Looking for a nutritious and hearty grain? Take note of the humble oat!
Eclipsed by other gluten-free grains in recent years, oats are an often overlooked option for people who can’t digest gluten, or are looking to reduce or eliminate gluten from their diets. Oats pack a punch from a nutrition standpoint. They are a good source of many nutrients, most surprisingly, protein. Oats’ protein quality is as high as that found in soy, which according to the World Health Organization, is equal to the protein content of meat, milk and eggs. Take that quinoa! Good-quality protein is important for growth and body maintenance and keeps the stomach feeling fuller for longer because it takes longer to digest than other nutrients. For those on vegetarian or vegan diets, oats are also a good source of iron. Most people don’t even think of oats as sources of these nutrients.

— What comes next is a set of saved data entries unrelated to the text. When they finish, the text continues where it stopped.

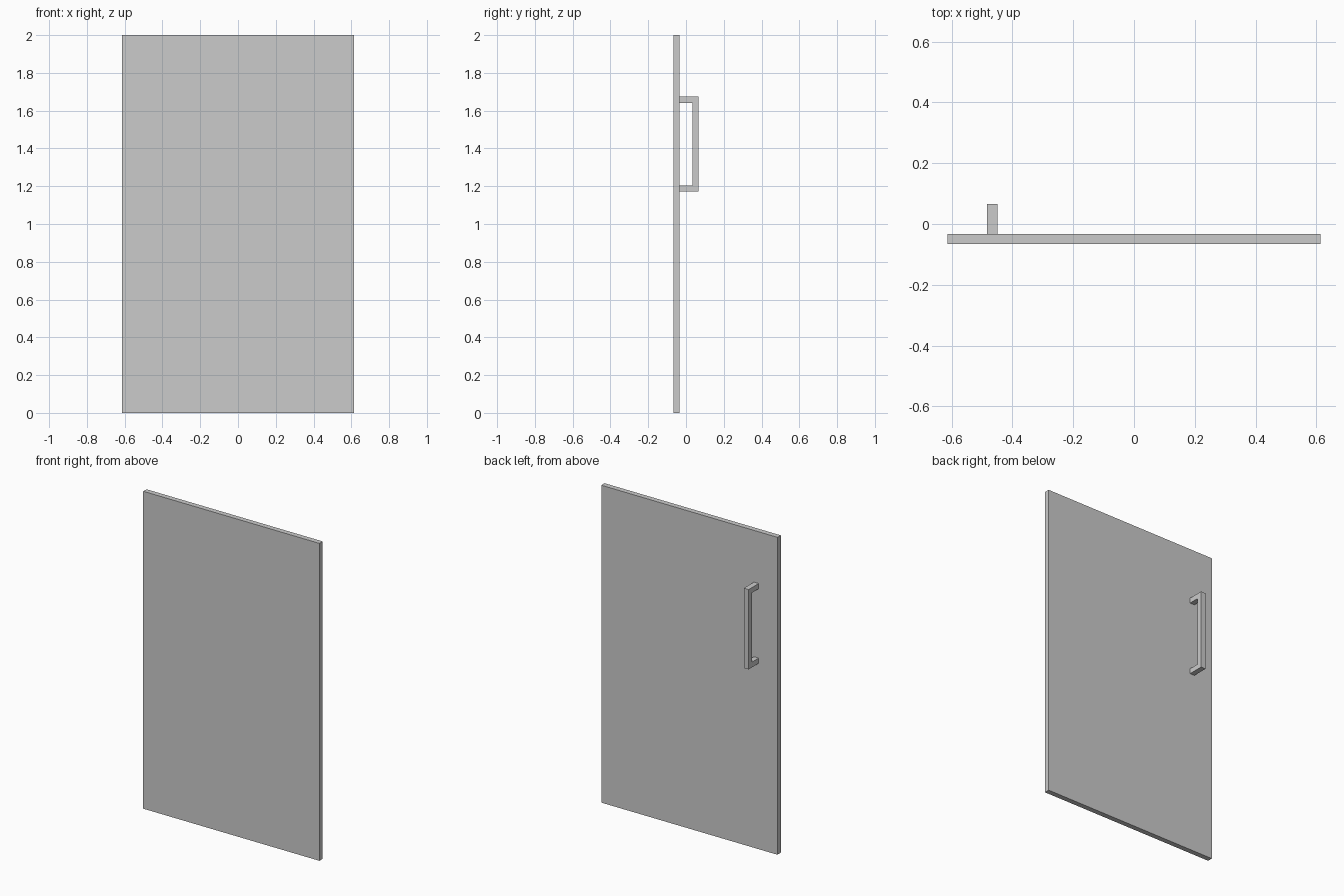
import bpy, bmesh

if "Cube" in bpy.data.objects:
    bpy.data.objects.remove(bpy.data.objects["Cube"])


def extrude_profile(name, profile, x0, x1):
    """Extrude a closed (y, z) outline along x from x0 to x1."""
    bm = bmesh.new()
    face = bm.faces.new([bm.verts.new((x0, y, z)) for y, z in profile])
    ext = bmesh.ops.extrude_face_region(bm, geom=[face], use_keep_orig=True)
    verts = [g for g in ext["geom"] if isinstance(g, bmesh.types.BMVert)]
    bmesh.ops.translate(bm, verts=verts, vec=(x1 - x0, 0, 0))
    bmesh.ops.recalc_face_normals(bm, faces=bm.faces)
    mesh = bpy.data.meshes.new(name)
    bm.to_mesh(mesh)
    bm.free()
    obj = bpy.data.objects.new(name, mesh)
    bpy.context.collection.objects.link(obj)
    return obj


T = 0.033                # panel and handle bar thickness
BACK = 0.0665            # half of the overall depth
FACE = -BACK + T         # back surface of the panel

# Door panel
extrude_profile("door_panel",
                [(-BACK, 0), (FACE, 0), (FACE, 2), (-BACK, 2)],
                -0.614, 0.614)

# Square-section pull handle on the back
z0, z1 = 1.171, 1.674
extrude_profile("pull_handle",
                [(FACE, z0), (BACK, z0), (BACK, z1), (FACE, z1),
                 (FACE, z1 - T), (BACK - T, z1 - T),
                 (BACK - T, z0 + T), (FACE, z0 + T)],
                -0.483, -0.450)
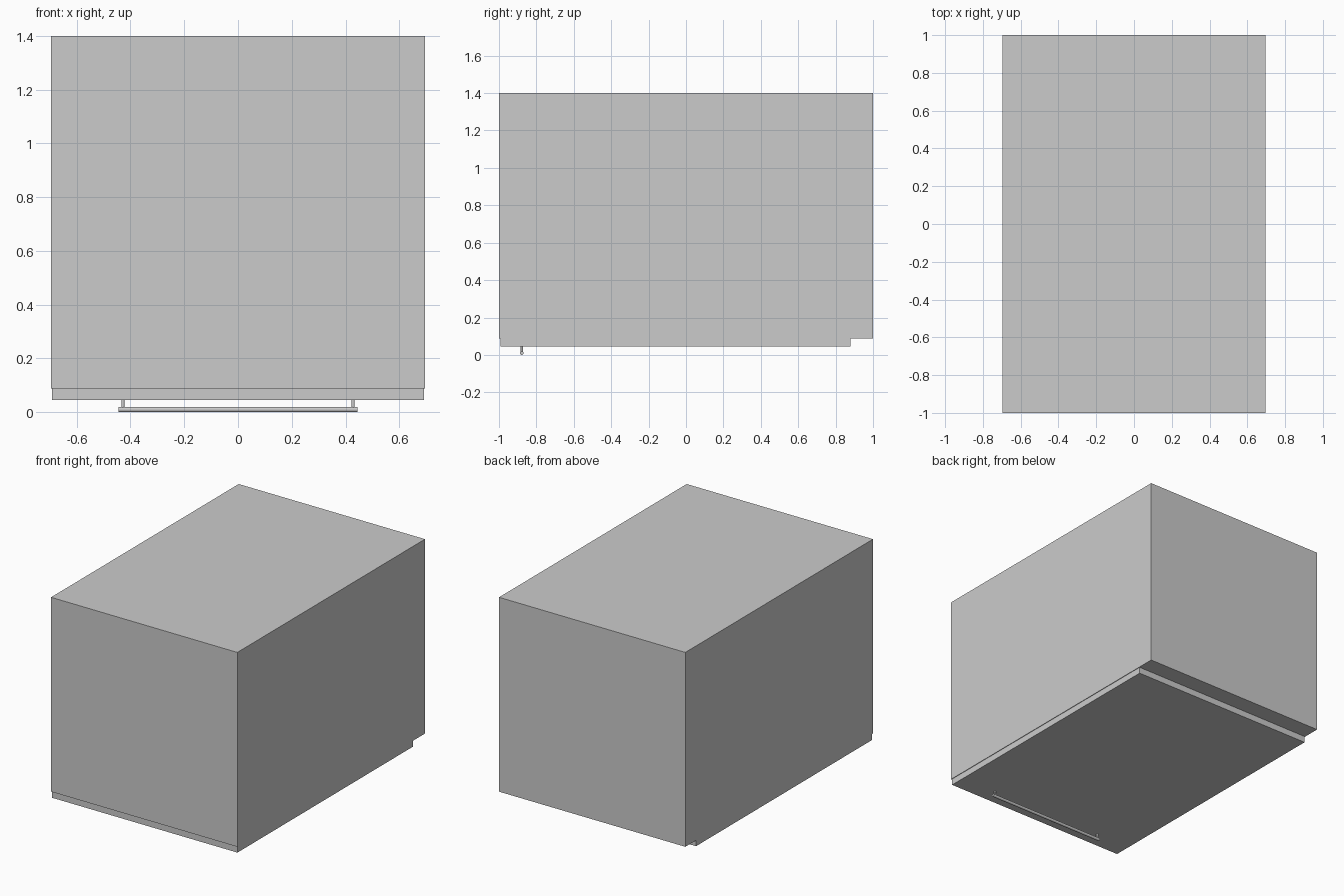
import bpy
from math import pi

if "Cube" in bpy.data.objects:
    bpy.data.objects.remove(bpy.data.objects["Cube"])


def box(name, lo, hi):
    size = [b - a for a, b in zip(lo, hi)]
    mid = [(a + b) / 2 for a, b in zip(lo, hi)]
    bpy.ops.mesh.primitive_cube_add(size=1, location=mid)
    ob = bpy.context.object
    ob.name = name
    ob.scale = size
    bpy.ops.object.transform_apply(location=False, rotation=False, scale=True)
    return ob


def rod(name, radius, length, loc, rot=(0, 0, 0)):
    bpy.ops.mesh.primitive_cylinder_add(vertices=24, radius=radius, depth=length,
                                        location=loc, rotation=rot)
    ob = bpy.context.object
    ob.name = name
    bpy.ops.object.shade_smooth_by_angle()
    return ob


# Appliance cabinet, lying with its door facing down
box("cabinet", (-0.695, -1.0, 0.089), (0.695, 1.0, 1.40))

# Door panel, stopping short of the back edge to leave a toe kick
box("door", (-0.691, -0.993, 0.046), (0.691, 0.88, 0.089))

# Bar handle with two standoffs
handle_y = -0.878
rod("handle_bar", 0.010, 0.89, (0, handle_y, 0.010), (0, pi / 2, 0))
for side, label in ((-1, "left"), (1, "right")):
    rod("handle_post_" + label, 0.006, 0.038, (side * 0.428, handle_y, 0.029))
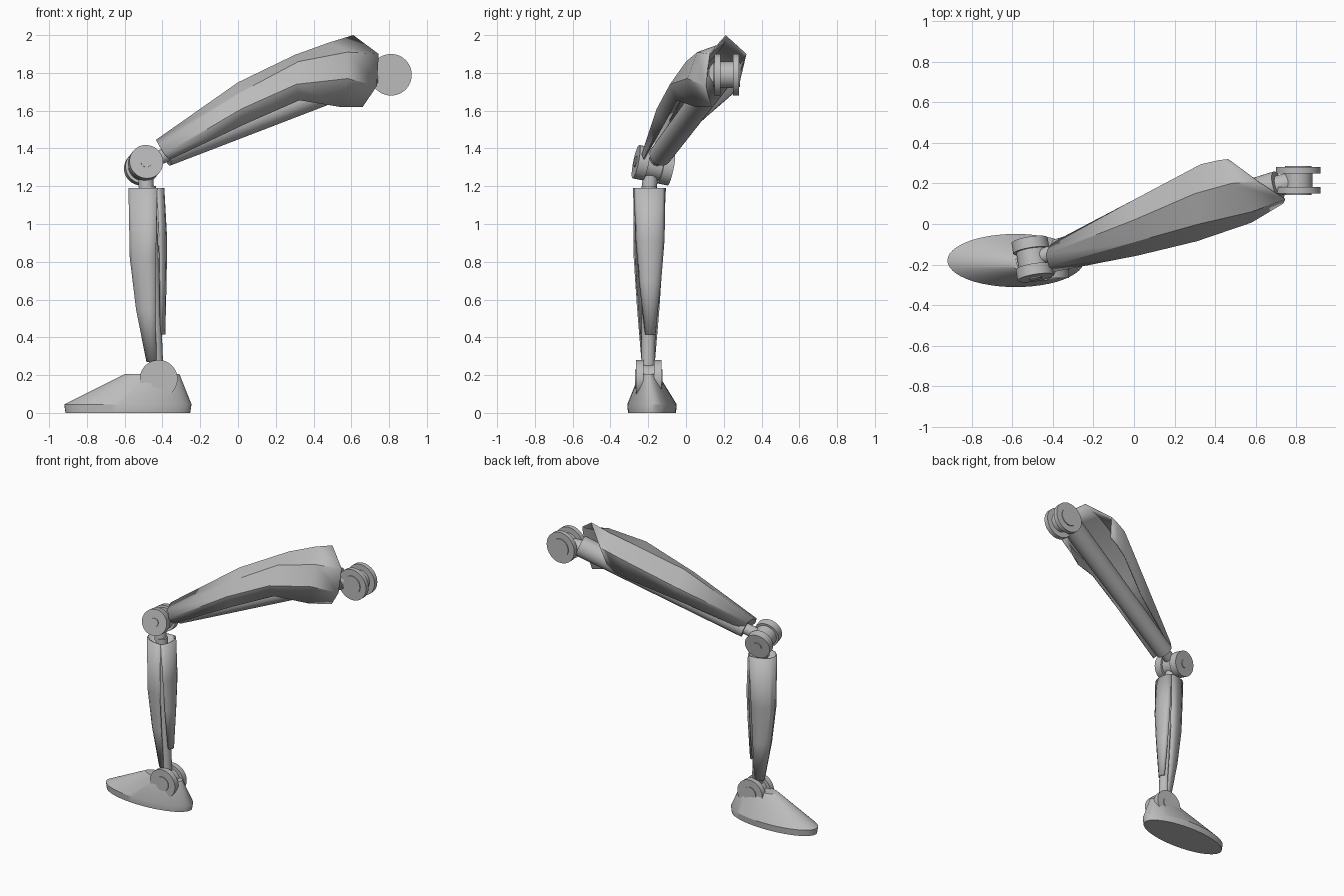
import bpy, bmesh, math
from mathutils import Vector

if "Cube" in bpy.data.objects:
    bpy.data.objects.remove(bpy.data.objects["Cube"])

grey = bpy.data.materials.new("plain grey")
grey.use_nodes = True
colour = (0.5, 0.5, 0.5, 1)
grey.diffuse_color = colour
grey.node_tree.nodes["Principled BSDF"].inputs["Base Color"].default_value = colour


def finish(name, bm, angle=30):
    """Turn a bmesh into a named, shaded object."""
    mesh = bpy.data.meshes.new(name)
    bm.to_mesh(mesh)
    bm.free()
    mesh.materials.append(grey)
    obj = bpy.data.objects.new(name, mesh)
    bpy.context.collection.objects.link(obj)
    bpy.ops.object.select_all(action="DESELECT")
    obj.select_set(True)
    bpy.context.view_layer.objects.active = obj
    bpy.ops.object.shade_smooth_by_angle(angle=math.radians(angle))
    return obj


def rod(name, start, end, r1, r2=None, sides=32):
    """Cylinder or cone between two points."""
    start, end = Vector(start), Vector(end)
    axis = end - start
    bm = bmesh.new()
    bmesh.ops.create_cone(bm, cap_ends=True, segments=sides, radius1=r1,
                          radius2=r1 if r2 is None else r2, depth=axis.length)
    turn = axis.to_track_quat("Z", "Y").to_matrix().to_4x4()
    turn.translation = (start + end) / 2
    bm.transform(turn)
    return finish(name, bm)


def loft(name, rows, closed=False, angle=30):
    """Skin a list of equal-length point rows."""
    bm = bmesh.new()
    grid = [[bm.verts.new(p) for p in row] for row in rows]
    n = len(grid[0])
    for low, high in zip(grid, grid[1:]):
        for j in range(n if closed else n - 1):
            k = (j + 1) % n
            bm.faces.new((low[j], low[k], high[k], high[j]))
    if closed:
        bm.faces.new(grid[0][::-1])
        bm.faces.new(grid[-1])
    return finish(name, bm, angle)


def thicken(obj, depth):
    mod = obj.modifiers.new("shell thickness", "SOLIDIFY")
    mod.thickness = depth
    mod.offset = -1


def arc(cx, cy, z, rx, ry, first, last, count):
    angles = [math.radians(first + (last - first) * i / count) for i in range(count + 1)]
    return [(cx + rx * math.cos(a), cy + ry * math.sin(a), z) for a in angles]


def hinge(name, front, back, radius, thick, hub_radius, pin_radius):
    """Two outer discs on a hub, with a pin showing at both ends."""
    front, back = Vector(front), Vector(back)
    step = (back - front).normalized()
    rod(name + "_front_disc", front, front + step * thick, radius, sides=48)
    rod(name + "_back_disc", back - step * thick, back, radius, sides=48)
    rod(name + "_hub", front + step * 0.01, back - step * 0.01, hub_radius)
    rod(name + "_pin", front - step * 0.006, back + step * 0.006, pin_radius)


# Joints
hinge("hip", (0.81, 0.15, 1.79), (0.81, 0.28, 1.79), 0.11, 0.032, 0.07, 0.065)
hinge("knee", (-0.485, -0.265, 1.33), (-0.515, -0.08, 1.292), 0.09, 0.055, 0.075, 0.03)
hinge("ankle", (-0.42, -0.265, 0.18), (-0.42, -0.13, 0.18), 0.1, 0.04, 0.075, 0.05)

# Thigh core and its necks
rod("thigh_tube", (-0.38, -0.135, 1.365), (0.71, 0.19, 1.797), 0.06, 0.072)
rod("thigh_knee_neck", (-0.49, -0.17, 1.325), (-0.36, -0.13, 1.373), 0.038)
rod("thigh_hip_neck", (0.68, 0.18, 1.785), (0.8, 0.215, 1.79), 0.05)

# Thigh cover: each row runs from the back edge over the top to the front edge
thigh_rows = [
    [(-.40, -.09, 1.38), (-.42, -.11, 1.43), (-.435, -.15, 1.445),
     (-.42, -.21, 1.42), (-.39, -.235, 1.37), (-.36, -.225, 1.34)],
    [(.02, .10, 1.56), (0, .12, 1.66), (0, .02, 1.75),
     (0, -.09, 1.69), (.02, -.155, 1.61), (.04, -.12, 1.53)],
    [(.29, .25, 1.69), (.33, .295, 1.85), (.30, .15, 1.895),
     (.32, 0, 1.86), (.31, -.085, 1.74), (.325, -.05, 1.655)],
    [(.38, .28, 1.73), (.42, .315, 1.885), (.48, .20, 1.96),
     (.58, .06, 1.91), (.58, .007, 1.77), (.54, .05, 1.62)],
    [(.44, .28, 1.77), (.465, .32, 1.90), (.61, .21, 2.0),
     (.745, .12, 1.90), (.735, .10, 1.73), (.66, .13, 1.62)],
]
thicken(loft("thigh_cover", thigh_rows, angle=25), 0.008)

# Shin core and its collar under the knee
rod("shin_tube", (-0.43, -0.2, 0.2), (-0.475, -0.195, 1.2), 0.036, 0.04)
rod("shin_collar", (-0.485, -0.195, 1.18), (-0.49, -0.185, 1.3), 0.04)

# Shin cover wraps the toe side, calf cover wraps the heel side
shin = [(-.44, -.2, .27, .045, .036), (-.45, -.2, .55, .09, .06),
        (-.455, -.2, .82, .118, .078), (-.45, -.193, 1.19, .13, .088)]
calf = [(-.415, -.19, .415, .03, .028), (-.42, -.19, .7, .042, .06),
        (-.425, -.19, .92, .05, .078), (-.435, -.193, 1.19, .045, .085)]
thicken(loft("shin_cover", [arc(*s, 80, 280, 8) for s in shin]), 0.008)
thicken(loft("calf_cover", [arc(*s, -80, 80, 6) for s in calf]), 0.008)

# Foot: oval sole rising to a narrow instep
foot = [(-.583, -.18, 0, .33, .127), (-.583, -.18, .045, .337, .131),
        (-.455, -.197, .205, .145, .05)]
loft("foot", [arc(*f, 0, 360, 48)[:-1] for f in foot], closed=True)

Oats are milled from groats from which the hull has been removed. Oats come in many forms: steel-cut, rolled and instant oats are the most common formats found in the cereal aisle of the grocery store. Steel-cut oats are groats that are coarsely cut and take the most time to prepare. Rolled or quick-cooking oats are probably the best choice for making snacks like oatmeal porridge and granola snacks. Oats are also used to make breads that the Scottish have been eating for centuries. You can make your own flour from oats by placing them in the blender or food processor. The flour can then be used as a substitute for wheat or other flours in your favorite snack or treat recipes.
Now a traditional breakfast staple for cold winter mornings, oats were ignored as a useless weed before cultivation began in Europe around the time of the ancient Romans. By comparison, wheat and barley have been harvested for at least 10,000 years. Russia is the largest oat producer, while Canada ranks second and the U.S. sixth.
Oats enjoyed a brief surge in popularity during the 1980s, when researchers found that a diet rich in oats, most specifically oat fiber, could help lessen the risk of cardiovascular disease by lowering cholesterol levels. One snack brand went so far as to add oat bran to its pretzels! Subsequent food trends came and went, and while oats have continued to find their way into oat breads, granola and granola bars, they have been somewhat overshadowed by the emergence of quinoa and resurgence of ancient grains like millet and buckwheat.
If you don’t have time to eat a hot breakfast or make your own oat snacks, MadeGood® Granola Snacks offer a convenient alternative. MadeGood makes granola bars and minis that kids love. We use 1 million pounds of organic oats annually. All our products are school-safe, and do not contain any nuts. In fact, we have a dedicated peanut and nut-free facility. And, our snacks contain a carefully freeze dried vegetable powder made from broccoli, carrots, beets, spinach, shitake mushrooms and spinach that delivers the nutrition of one serving of vegetables. MadeGood keeps it simple with ingredients you can recognize and probably have in your kitchen.